The survey, which brought in researchers such as Dr James Sargent, a professor of paediatrics in Dartmouth College's Geisel School of Medicine, examined a year's worth of fast food ads on US national TV, examining the ads frame by frame. Not only were 99% of the food ads targeting kids from the biggest brands in the business, namely McDonald's (70%) or Burger King (29%) but the majority of the ads (79%) aired on very targeted kids networks such as Cartoon Network, Disney XD, Nicktoons and Nickelodeon.

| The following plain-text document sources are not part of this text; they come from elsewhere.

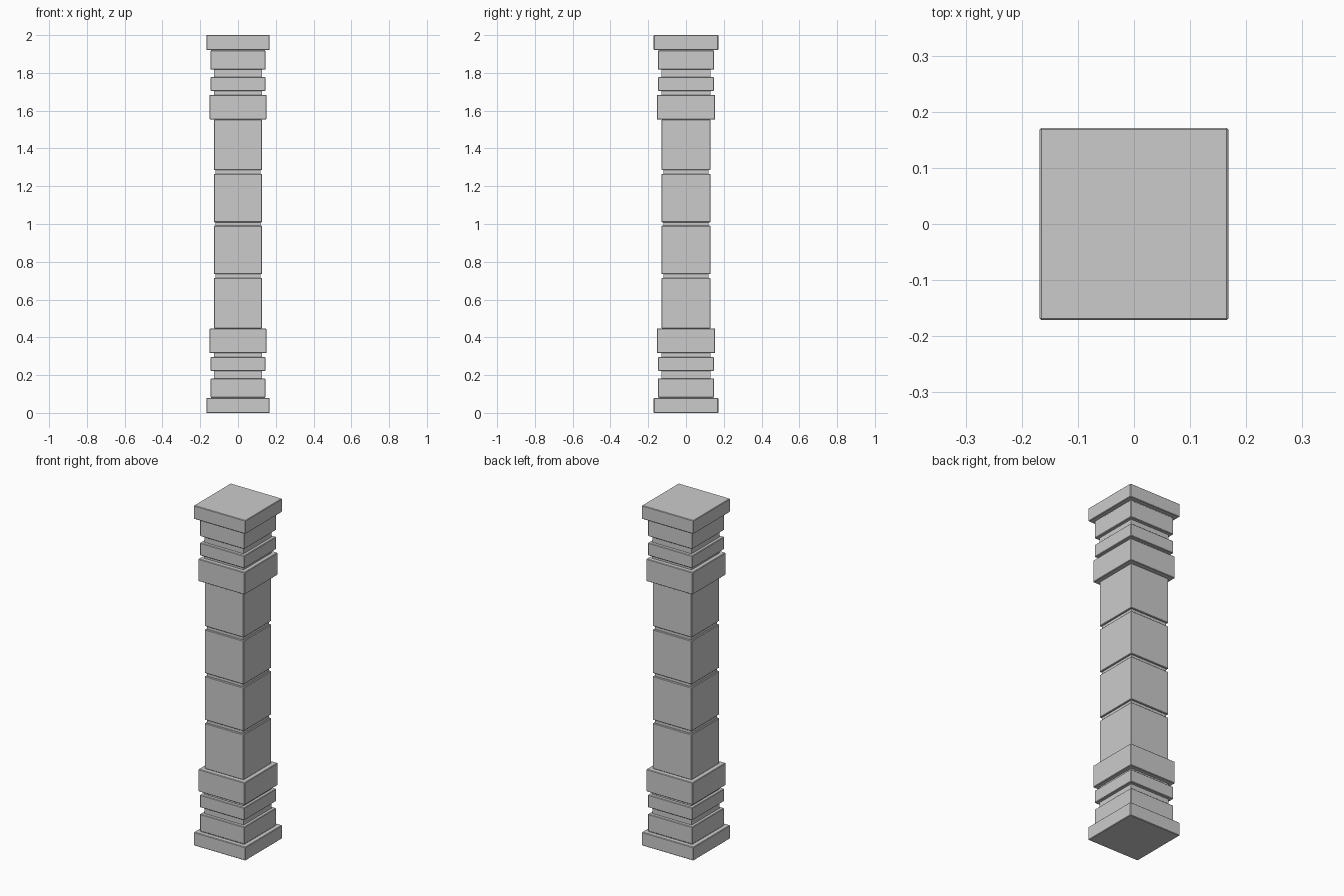
import bpy

if "Cube" in bpy.data.objects:
    bpy.data.objects.remove(bpy.data.objects["Cube"])

BEVEL = 0.003


def block(name, z0, z1, hx, hy, bevel=True):
    """Box from z0 to z1 with half widths hx, hy and slightly worn edges."""
    bpy.ops.mesh.primitive_cube_add(size=1, location=(0, 0, (z0 + z1) / 2))
    ob = bpy.context.object
    ob.name = name
    ob.scale = (2 * hx, 2 * hy, z1 - z0)
    bpy.ops.object.transform_apply(location=False, rotation=False, scale=True)
    if bevel:
        mod = ob.modifiers.new("worn_edges", "BEVEL")
        mod.width = BEVEL
        mod.segments = 1
    return ob


# Stones of the upper half, heights measured from the middle of the pillar
stones = [
    ("shaft_inner", 0.009, 0.266, 0.127, 0.129),
    ("shaft_outer", 0.285, 0.553, 0.127, 0.129),
    ("collar", 0.553, 0.684, 0.151, 0.154),
    ("ring", 0.704, 0.778, 0.145, 0.148),
    ("plinth", 0.817, 0.918, 0.145, 0.148),
    ("slab", 0.921, 1.0, 0.168, 0.171),
]
# Recessed joints between the stones
joints = [
    ("shaft_joint", 0.266, 0.285, 0.118, 0.120),
    ("lower_neck", 0.684, 0.704, 0.127, 0.129),
    ("upper_neck", 0.778, 0.817, 0.127, 0.129),
    ("slab_joint", 0.918, 0.921, 0.142, 0.145),
]

# The pillar is mirrored about its mid height
for parts, bevel in ((stones, True), (joints, False)):
    for name, a, b, hx, hy in parts:
        block("top_" + name, 1 + a, 1 + b, hx, hy, bevel)
        block("bottom_" + name, 1 - b, 1 - a, hx, hy, bevel)

# Middle joint
block("middle_joint", 0.991, 1.009, 0.118, 0.120, False)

What concerns the researchers is the fact that while the companies subscribe to their nutrition pledge as participants in the Children's Food and Beverage Advertising initiative to advertise only healthy food like apple slices and milk, the healthier foods are not the heroes of the ads but are being hidden behind the hype of the toys and giveaways. The guidelines of the Children's Advertising Review Unit clearly state: "Since children have difficulty distinguishing product from premium, advertising that contains a premium message should focus the child's attention primarily on the product and make the premium message clearly secondary."

Critics have questioned the study's methodology and its three-year-old data and since the study both McDonald's and Burger King have made changes to their kid's meals and advertising, limiting their child-directed advertising to meals meeting meaningful nutrition criteria.